He was born Steven Paul Jobs in San Francisco, California, on February 24, 1955, and was adopted at birth by Paul and Clara Jobs. His father, who never graduated high school and was a machinist by trade, was the first to sit Steve down at a workbench and show him how to use tools when Steve was 5 years old.
In the years that followed, Steve learned how things worked, and how to take things apart and put them together again. His family moved to Mountain View, California, meaning that Steve grew up in Silicon Valley amid a cultural and technological revolution.
In 1971, Steve met fellow hobbyist Steve “Woz” Wozniak through a mutual friend from Homestead High School in Cupertino, California. The two bonded over the creation of electronic devices that would allow them to make free long-distance telephone calls. After graduating in 1972, Steve enrolled at Reed College but soon dropped out, as the expensive tuition was draining his parents’ savings. He audited classes for the next 18 months before taking a job at Atari Inc. in 1973. In search of spiritual enlightenment, he made a seven-month trip to India in 1974.
Upon returning to California, Steve began attending the Homebrew Computer Club with Wozniak in 1975. Wozniak had designed a new computer, and Steve was intrigued. He suggested they sell his creation and, in 1976, Jobs, Wozniak, and Ronald Wayne founded Apple Computer Company in Steve’s parents’ garage with $1,300 they had raised by selling Steve’s Volkswagen Microbus and Wozniak’s scientific calculator.
Eventually a former Intel executive lent them $250,000 and they set up offices in Cupertino.
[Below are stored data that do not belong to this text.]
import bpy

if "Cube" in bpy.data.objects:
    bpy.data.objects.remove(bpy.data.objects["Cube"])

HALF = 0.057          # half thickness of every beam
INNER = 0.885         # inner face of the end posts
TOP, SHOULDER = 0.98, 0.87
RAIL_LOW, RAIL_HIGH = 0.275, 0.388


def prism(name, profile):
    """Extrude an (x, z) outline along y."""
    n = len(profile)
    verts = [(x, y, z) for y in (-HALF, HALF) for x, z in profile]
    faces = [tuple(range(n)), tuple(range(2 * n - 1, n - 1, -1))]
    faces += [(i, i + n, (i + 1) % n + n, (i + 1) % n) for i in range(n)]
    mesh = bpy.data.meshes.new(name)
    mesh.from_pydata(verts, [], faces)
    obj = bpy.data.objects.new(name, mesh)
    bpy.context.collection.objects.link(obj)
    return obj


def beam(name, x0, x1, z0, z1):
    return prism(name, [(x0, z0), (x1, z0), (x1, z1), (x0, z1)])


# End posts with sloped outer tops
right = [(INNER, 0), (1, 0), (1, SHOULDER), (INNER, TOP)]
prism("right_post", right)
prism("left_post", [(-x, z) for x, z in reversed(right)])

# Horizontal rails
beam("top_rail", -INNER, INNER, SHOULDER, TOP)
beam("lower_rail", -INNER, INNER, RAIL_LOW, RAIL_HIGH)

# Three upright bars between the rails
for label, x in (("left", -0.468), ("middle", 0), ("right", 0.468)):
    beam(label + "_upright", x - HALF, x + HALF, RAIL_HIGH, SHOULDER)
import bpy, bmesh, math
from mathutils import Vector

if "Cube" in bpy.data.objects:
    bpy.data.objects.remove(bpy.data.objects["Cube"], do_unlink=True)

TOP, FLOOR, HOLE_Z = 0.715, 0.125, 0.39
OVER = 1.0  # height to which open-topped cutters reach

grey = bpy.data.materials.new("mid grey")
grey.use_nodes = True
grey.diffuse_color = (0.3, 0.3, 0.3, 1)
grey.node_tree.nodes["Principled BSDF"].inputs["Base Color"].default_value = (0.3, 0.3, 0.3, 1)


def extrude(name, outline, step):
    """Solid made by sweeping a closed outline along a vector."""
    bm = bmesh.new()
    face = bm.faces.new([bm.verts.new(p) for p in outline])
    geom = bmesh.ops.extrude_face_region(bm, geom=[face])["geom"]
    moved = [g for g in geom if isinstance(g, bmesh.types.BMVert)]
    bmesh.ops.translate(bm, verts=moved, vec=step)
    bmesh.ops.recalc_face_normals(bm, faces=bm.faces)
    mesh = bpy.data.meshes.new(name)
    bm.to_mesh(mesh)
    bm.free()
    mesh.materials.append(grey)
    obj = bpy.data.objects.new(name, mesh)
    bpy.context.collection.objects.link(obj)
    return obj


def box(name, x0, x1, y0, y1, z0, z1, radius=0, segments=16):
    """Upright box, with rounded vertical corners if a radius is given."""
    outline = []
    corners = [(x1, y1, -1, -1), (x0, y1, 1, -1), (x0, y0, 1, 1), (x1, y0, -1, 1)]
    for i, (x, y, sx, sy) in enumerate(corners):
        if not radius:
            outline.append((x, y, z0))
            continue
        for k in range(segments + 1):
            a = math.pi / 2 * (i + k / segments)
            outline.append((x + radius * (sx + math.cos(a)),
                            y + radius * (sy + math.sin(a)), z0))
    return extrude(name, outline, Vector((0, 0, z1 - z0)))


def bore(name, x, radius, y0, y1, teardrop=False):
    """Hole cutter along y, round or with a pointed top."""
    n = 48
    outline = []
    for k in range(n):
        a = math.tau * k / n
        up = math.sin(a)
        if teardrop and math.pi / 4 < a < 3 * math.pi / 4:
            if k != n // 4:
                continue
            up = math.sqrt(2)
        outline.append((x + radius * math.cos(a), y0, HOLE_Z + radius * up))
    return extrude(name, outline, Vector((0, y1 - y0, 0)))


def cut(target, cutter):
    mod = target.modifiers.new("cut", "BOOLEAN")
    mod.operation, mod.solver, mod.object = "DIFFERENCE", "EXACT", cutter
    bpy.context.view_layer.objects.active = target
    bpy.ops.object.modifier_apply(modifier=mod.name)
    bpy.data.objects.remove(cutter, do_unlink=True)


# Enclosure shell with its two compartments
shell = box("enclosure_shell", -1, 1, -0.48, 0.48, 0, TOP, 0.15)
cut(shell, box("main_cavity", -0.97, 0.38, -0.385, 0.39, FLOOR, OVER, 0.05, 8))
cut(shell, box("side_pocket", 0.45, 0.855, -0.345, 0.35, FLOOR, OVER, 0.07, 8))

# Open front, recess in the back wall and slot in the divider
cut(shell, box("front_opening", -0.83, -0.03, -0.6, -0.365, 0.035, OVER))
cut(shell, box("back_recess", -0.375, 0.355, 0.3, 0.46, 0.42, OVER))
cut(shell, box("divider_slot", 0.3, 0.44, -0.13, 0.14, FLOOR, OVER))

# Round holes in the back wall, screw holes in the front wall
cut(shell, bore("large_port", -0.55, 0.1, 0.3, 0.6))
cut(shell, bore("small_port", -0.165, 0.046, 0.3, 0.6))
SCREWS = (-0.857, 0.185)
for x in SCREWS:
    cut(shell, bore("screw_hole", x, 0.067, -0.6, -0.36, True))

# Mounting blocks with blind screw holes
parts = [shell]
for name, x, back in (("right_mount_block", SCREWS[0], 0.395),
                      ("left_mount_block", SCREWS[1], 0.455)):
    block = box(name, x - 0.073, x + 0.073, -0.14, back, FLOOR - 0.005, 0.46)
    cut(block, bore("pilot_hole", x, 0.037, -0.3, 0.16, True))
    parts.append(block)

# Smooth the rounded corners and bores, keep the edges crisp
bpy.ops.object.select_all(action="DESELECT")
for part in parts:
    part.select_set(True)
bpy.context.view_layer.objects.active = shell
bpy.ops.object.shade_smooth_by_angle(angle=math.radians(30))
The next year they debuted the Apple II, and it was a runaway hit.
By 1983 the company had joined the Fortune 500 faster than any corporation in history.
“Hardly anybody had families at the beginning,” he later recalled, “and we all worked like maniacs and the greatest joy was that we felt we were fashioning collective works of art… something important that would last.”
A visit to the Xerox PARC research center in 1979 exposed him to a new technology—a graphical user interface driven by a mouse-controlled pointer. He saw the instant appeal of the concept, which led to the release of the Macintosh in 1984.
In 1985, a power struggle led to Steve leaving Apple, and founding NeXT Inc. The next year, Lucasfilm Ltd.’s computer graphics division spun off its Graphics Group, which became Pixar, Inc. With a $10 million investment, Steve became its primary investor and, eventually, its chief executive. The company spent the next several years developing cutting-edge rendering hardware and waiting for technology to progress to the point where computer-generated feature films would be feasible, which eventually resulted in 1995’s Toy Story. Steve was credited as the film’s executive producer. Disney has consulted on and distributed all Pixar features ever since—and acquired the company in 2006.
Steve returned to Apple when the company acquired NeXT in 1996. He was officially named CEO in 2000. The result was a wave of innovative consumer electronics products based on Steve’s unique sense of minimalist style. Success followed success, with the iMac, iTunes, iPod, iPhone, and iPad each becoming ubiquitous among a gadget-hungry populace. Steve also oversaw the development of Apple retail and online stores. All this activity culminated in 2011 when Apple became the world’s most valuable publicly traded company.
When The Walt Disney Company acquired Pixar Animation Studios in 2006, Steve became the Company’s largest shareholder overnight, joining the Disney board of directors in 2006. He remained a valuable advisor in the years that followed.
“The thing that bound us together at Apple,” Steve once said, “was the ability to make things that were going to change the world.”
Steve Jobs passed away on October 5, 2011, in Palo Alto, after a long and public battle with pancreatic cancer.